With the rise of Millennials as consumers, their voice and their buying power gets stronger every day. Understanding this increasingly powerful consumer group is becoming imperative to the success of businesses. And, for organizations that like to speak to current topics, they have a distinct advantage – Millennials value and reward organizations who sincerely speak their minds.
Something to consider, however, is that not everyone views transparency as a positive thing. Many will expect you to “stay in your lane” and stick to what it is that your organization is best known for or is best at doing.
There is no way to make everyone happy, especially when speaking out on a controversial topic. But there are ways to win over your current base and bring some new supporters into the fold. As long as you carefully, thoughtfully and prayerfully develop your position and statement.
Questions you should ask before speaking out:
Why am I doing this?
Maybe you are at a speaking engagement and at the end of the speech someone asks you a pointed question. This is either the most dangerous or potentially most opportune time to make a statement. If you are prepared and have thought it through, it could make an enormously positive impact for your organization. However, if you are caught off guard and speak too quickly, you will be held to this statement for a very long time.

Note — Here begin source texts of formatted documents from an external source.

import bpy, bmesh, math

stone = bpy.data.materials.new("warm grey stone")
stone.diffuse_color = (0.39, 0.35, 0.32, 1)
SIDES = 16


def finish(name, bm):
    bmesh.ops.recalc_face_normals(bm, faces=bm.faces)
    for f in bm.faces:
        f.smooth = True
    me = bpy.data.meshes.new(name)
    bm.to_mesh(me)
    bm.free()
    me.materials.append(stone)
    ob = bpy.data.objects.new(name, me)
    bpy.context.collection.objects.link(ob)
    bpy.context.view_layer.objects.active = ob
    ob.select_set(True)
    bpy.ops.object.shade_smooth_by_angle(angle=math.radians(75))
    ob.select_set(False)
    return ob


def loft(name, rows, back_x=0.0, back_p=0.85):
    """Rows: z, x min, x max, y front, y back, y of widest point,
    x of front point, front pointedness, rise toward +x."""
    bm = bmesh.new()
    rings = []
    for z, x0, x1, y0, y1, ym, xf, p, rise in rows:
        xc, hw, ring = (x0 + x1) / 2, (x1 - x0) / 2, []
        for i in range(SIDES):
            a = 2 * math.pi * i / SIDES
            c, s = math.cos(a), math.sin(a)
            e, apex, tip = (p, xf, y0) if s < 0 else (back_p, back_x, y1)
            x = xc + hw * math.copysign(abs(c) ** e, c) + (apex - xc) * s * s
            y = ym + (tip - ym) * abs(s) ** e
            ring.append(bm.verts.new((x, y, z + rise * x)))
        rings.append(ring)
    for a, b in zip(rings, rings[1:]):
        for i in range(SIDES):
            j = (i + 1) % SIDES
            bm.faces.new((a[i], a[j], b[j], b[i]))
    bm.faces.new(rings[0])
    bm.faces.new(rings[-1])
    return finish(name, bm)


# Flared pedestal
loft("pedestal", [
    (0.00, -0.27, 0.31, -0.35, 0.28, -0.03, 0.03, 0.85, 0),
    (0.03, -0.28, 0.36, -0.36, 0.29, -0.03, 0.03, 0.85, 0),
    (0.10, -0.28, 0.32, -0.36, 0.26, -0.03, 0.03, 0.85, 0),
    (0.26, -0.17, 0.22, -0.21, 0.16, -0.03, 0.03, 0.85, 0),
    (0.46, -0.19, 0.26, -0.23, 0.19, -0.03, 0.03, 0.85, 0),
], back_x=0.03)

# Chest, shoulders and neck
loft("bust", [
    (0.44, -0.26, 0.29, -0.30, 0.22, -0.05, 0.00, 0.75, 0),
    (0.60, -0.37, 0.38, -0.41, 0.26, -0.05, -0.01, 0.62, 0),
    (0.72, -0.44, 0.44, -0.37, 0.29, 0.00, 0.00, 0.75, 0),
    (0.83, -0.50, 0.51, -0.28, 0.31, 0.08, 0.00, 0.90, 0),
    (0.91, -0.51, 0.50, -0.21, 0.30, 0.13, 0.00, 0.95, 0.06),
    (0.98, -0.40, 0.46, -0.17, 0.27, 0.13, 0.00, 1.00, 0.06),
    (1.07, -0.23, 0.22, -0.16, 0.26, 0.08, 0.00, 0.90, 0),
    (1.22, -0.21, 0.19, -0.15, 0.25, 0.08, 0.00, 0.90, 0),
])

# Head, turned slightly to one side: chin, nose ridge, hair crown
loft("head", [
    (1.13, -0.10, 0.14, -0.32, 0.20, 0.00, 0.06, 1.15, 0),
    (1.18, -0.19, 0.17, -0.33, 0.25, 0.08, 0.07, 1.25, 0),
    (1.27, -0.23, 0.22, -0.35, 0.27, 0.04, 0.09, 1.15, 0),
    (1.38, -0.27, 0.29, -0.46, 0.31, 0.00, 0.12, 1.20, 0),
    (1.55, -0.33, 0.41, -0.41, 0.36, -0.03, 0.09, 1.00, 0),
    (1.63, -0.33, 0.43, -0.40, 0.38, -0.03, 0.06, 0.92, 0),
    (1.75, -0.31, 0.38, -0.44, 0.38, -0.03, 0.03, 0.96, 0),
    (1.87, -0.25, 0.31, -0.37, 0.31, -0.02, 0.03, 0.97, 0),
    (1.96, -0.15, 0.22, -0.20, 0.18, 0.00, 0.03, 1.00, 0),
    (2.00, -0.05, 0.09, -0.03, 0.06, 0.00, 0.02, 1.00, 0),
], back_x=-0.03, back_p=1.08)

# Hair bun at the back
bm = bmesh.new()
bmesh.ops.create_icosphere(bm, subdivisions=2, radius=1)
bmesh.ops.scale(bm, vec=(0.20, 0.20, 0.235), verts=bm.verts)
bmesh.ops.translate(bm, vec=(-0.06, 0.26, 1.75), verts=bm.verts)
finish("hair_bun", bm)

You might possibly be looking to shake things up a bit or to get your name mentioned. Unless you have a true commitment to an issue, steer clear of statements under these circumstances. Many will be able to see through the sentiment and see it as a stunt which will certainly hurt you and your organization.
A burning internal conviction to speak up could be your driving force and this is the most impactful way to speak out. Your heart on the matter will be evident and those who agree with your vantage point will be happy to jump on your ship to throw their support your way.
Does this benefit my audience?
You must be confident in who your audience is prior to taking a stand on a divisive topic. If you passionately speak your mind on a subject and your followers traditionally take the opposite viewpoint, you will certainly anger them and lose their loyalty and most likely their business.
If your opinion-filled statement has no connection to the values of your customers, it will be detrimental. It is likely that some demographic or group will disagree with your stance, but if you anger your support base, there will be a long-felt regret for your organization.
Am I prepared to stand by my words?
When taking a stand, you will possibly be asked many times to confirm, back up or explain what you have said. If you deviate from that original statement, you and your organization will feel the repercussions. Sometimes the only thing worse than offering a poorly thought-out statement on a controversial topic is to backtrack on that assertion at a later date. Be confident in your stance.
Can I humble myself enough to be empathetic to the opposing view?
There obviously will be times you speak up when there is clearly a right and a wrong side. But, more often than not, there is an equally passionate viewpoint facing you down. Before making your statement, place yourself in their position and try to understand why it is that they believe what they do. Approaching your opinion from a point of empathy and understanding will only make your voice more powerful and trustworthy. Shouting opinions without concern for the feelings or impact on another person is a loss for everyone involved. When you speak not just from your heart, but with God’s heart, real impact can occur.
As a ministry, organizational or corporate leader, your opinion matters. However, without careful consideration and a thoughtful plan, standing up for your beliefs in a controversial situation is not easily navigable. Be confident in your words, but cautious in the delivery.